Erica has been an educator in NJ for 21 years, educating both urban and suburban communities in South Jersey in the areas of biology, environmental science and forensics. As a K-12 Supervisor in Delran, she has had the pleasure of creating new programming to build culture and enhance in and out of school time programs in the area of STEM. As Co-lead for the Delran STEM Ecosystem Alliance, with Mary Jo Hutchinson, family engagement has been implemented in the Delran Innovation & Fabrication Lab, Delran Cubs STEAM Up Camp, Sustainability and STEM Fair initiatives. She was named the Sustainable Jersey for Schools April 2017 Hero.

 


By Phil Hampton, Lead of Ventura County STEM Network

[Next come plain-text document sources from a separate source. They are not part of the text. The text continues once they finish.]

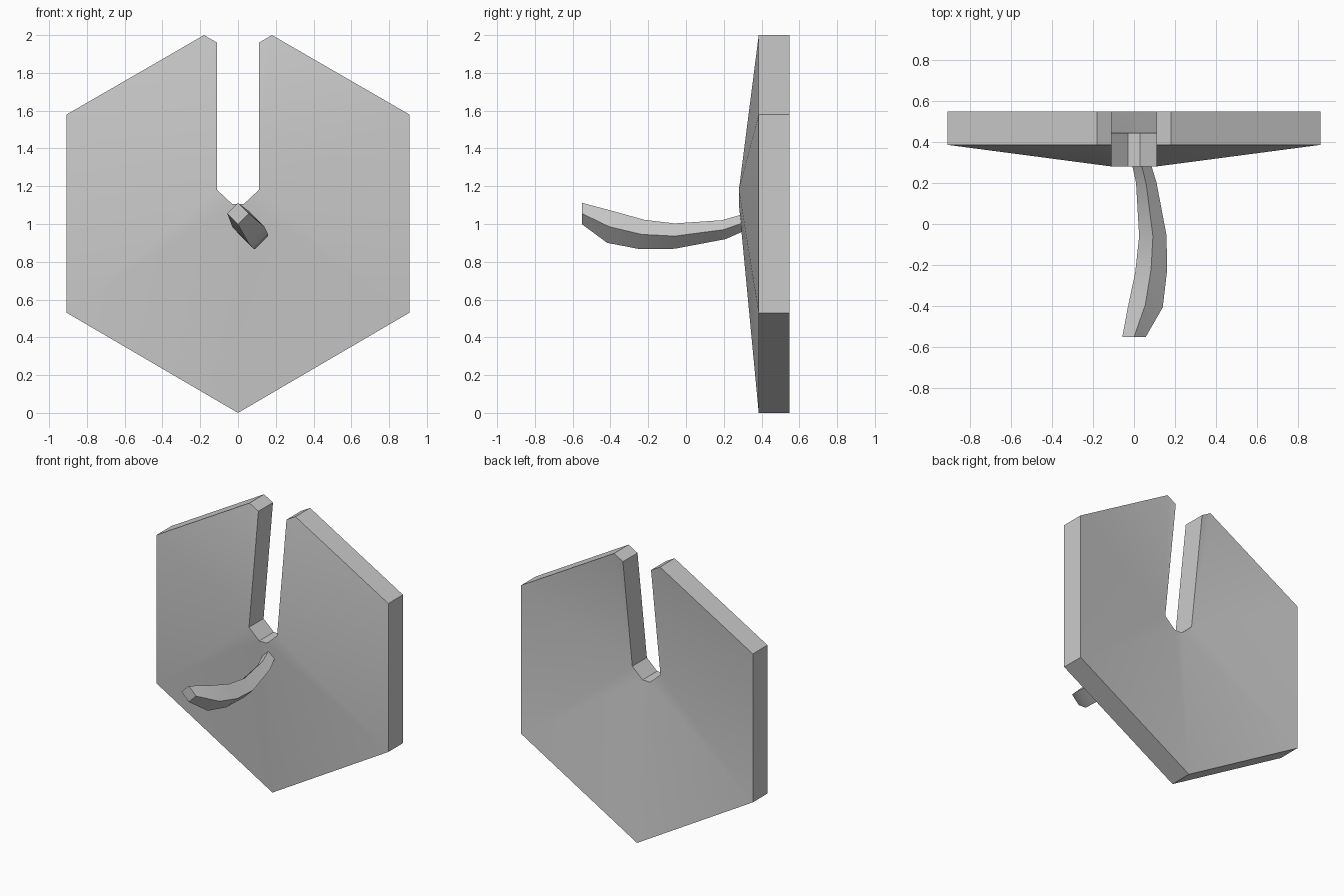
import bpy, bmesh

cube = bpy.data.objects.get("Cube")
if cube:
    bpy.data.objects.remove(cube, do_unlink=True)

grey = bpy.data.materials.new("plain_grey")
grey.use_nodes = True
colour = (0.6, 0.6, 0.6, 1)
grey.diffuse_color = colour
grey.node_tree.nodes["Principled BSDF"].inputs["Base Color"].default_value = colour


def finish(bm, name):
    """Turn a bmesh into a smooth shaded object with sharp corners."""
    bmesh.ops.recalc_face_normals(bm, faces=bm.faces)
    mesh = bpy.data.meshes.new(name)
    bm.to_mesh(mesh)
    bm.free()
    mesh.materials.append(grey)
    obj = bpy.data.objects.new(name, mesh)
    bpy.context.collection.objects.link(obj)
    bpy.ops.object.select_all(action='DESELECT')
    obj.select_set(True)
    bpy.context.view_layer.objects.active = obj
    bpy.ops.object.shade_smooth_by_angle(angle=0.52)
    return obj


# Slotted hexagonal plate: a shallow hollow pyramid of even thickness
RIM, HUB, THICK = 0.385, 0.28, 0.163
half = [(0.03, HUB, 1.105), (0.11, HUB, 1.18), (0.11, RIM, 1.96), (0.18, RIM, 2.0),
        (0.907, RIM, 1.58), (0.907, RIM, 0.53)]
outline = half + [(0, RIM, 0)] + [(-x, y, z) for x, y, z in reversed(half)]
n = len(outline)
bm = bmesh.new()
front = [bm.verts.new(p) for p in outline]
back = [bm.verts.new((x, y + THICK, z)) for x, y, z in outline]

# Fans run from the slot floor out to the rim, mirrored on both sides
fans = [(1, 2, 3), (1, 3, 4), (1, 4, 5), (0, 1, 5), (0, 5, 6)]
fans += [tuple(n - 1 - i if i != 6 else 6 for i in f) for f in fans]
fans.append((0, 6, n - 1))
for layer in (front, back):
    for f in fans:
        bm.faces.new([layer[i] for i in f])
for i in range(n):
    j = (i + 1) % n
    bm.faces.new((front[i], front[j], back[j], back[i]))
finish(bm, "slotted_plate")

# Curved horn: diamond sections given as x, y, z, radius, lean
stations = [(0, -0.55, 1.055, 0.057, 0), (0.055, -0.405, 0.985, 0.085, 0.012),
            (0.083, -0.235, 0.945, 0.077, 0.015), (0.092, -0.06, 0.936, 0.067, 0),
            (0.06, 0.2, 0.97, 0.05, -0.01), (0.035, 0.295, 1.004, 0.046, 0)]
bm = bmesh.new()
rings = []
for x, y, z, r, lean in stations:
    rings.append([bm.verts.new((x + a * r, y + c * lean, z + c * r))
                  for a, c in ((0, 1), (1, 0), (0, -1), (-1, 0))])
for a, b in zip(rings, rings[1:]):
    for i in range(4):
        j = (i + 1) % 4
        bm.faces.new((a[i], a[j], b[j], b[i]))
bm.faces.new(rings[0])
bm.faces.new(rings[-1])
finish(bm, "curved_horn")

“You didn’t score high enough to be placed in advanced math because you didn’t finish all of the problems, but your accuracy on the problems you completed was high. I want to offer you the opportunity take the advanced math track in high school.”

That opportunity and encouragement by my middle school math teacher changed my life path. I had taken advanced math classes in middle school along with other “calculator kids,” as my fellow classmates called us. My life would have had a completely different trajectory if I had not continued in advanced math classes through high school. All our students, especially our underserved students, deserve opportunities and encouragement to take advanced math. Far too often, however, research shows that low-income, African-American and Hispanic students are encouraged to take lower-level math classes.

Saying that the track at my high school was “advanced math” is a bit of a misnomer—the track took its students through geometry in your sophomore year, advanced algebra/ pre-calculus in the junior year, and precalculus/ Calculus I material in their senior year. All students should have the opportunity to take that track of courses, not just “calculator kids”.

When I speak to middle and high school students about Navigating a STEM Future, I encourage them to take four years of science and four years of math in high school and to get as far in math as they possibly can, ideally through calculus but at least through pre-calculus. California graduation requirements only mandate two years of science and three years of math for graduation with no math being required during the senior year of high school. Achieving the minimum high school preparation in STEM required for graduation not only does not meet the admission requirements for attending a University of California (UC) or California State University (CSU) campus, it also does not prepare students for would effectively shut students for studying STEM in college.  Only 33% of Latinx students in our county graduate meeting the UC/CSU admission requirements compared with 59% of White students.

Instead of encouraging our underserved students to take lower math, let’s encourage them to stretch themselves by taking advanced math and change the message to, “Sí se puede! Yes, you can!”

 

Phil Hampton

Director, VC STEM Network, California State University Channel Islands
Ventura County STEM Network

“Science is a verb, you do science”, says Dr. Phil Hampton, Director of the Ventura County STEM (VC STEM) network and Interim Director of Educational Partnerships at California State University Channel Islands (CI).” Hampton lives this philosophy by bringing hands-on STEM to the Ventura County community through STEM outreach, grant funded programming, and the annual Science Carnival. He started his academic career as a faculty member at the University of New Mexico after securing his Ph.D. from Stanford University and completing postdoctoral work at Caltech. In 2001, he joined CI as a founding faculty member supporting the launch of CI that opened in 2002. CI serves as the primary lead of VC STEM. Bringing science to the community is one of Dr. Hampton’s greatest passions. He organizes the annual Science Carnival each Fall where over 2000 PK-8 grade students and their parents can engage in 100 hands-on STEM activities.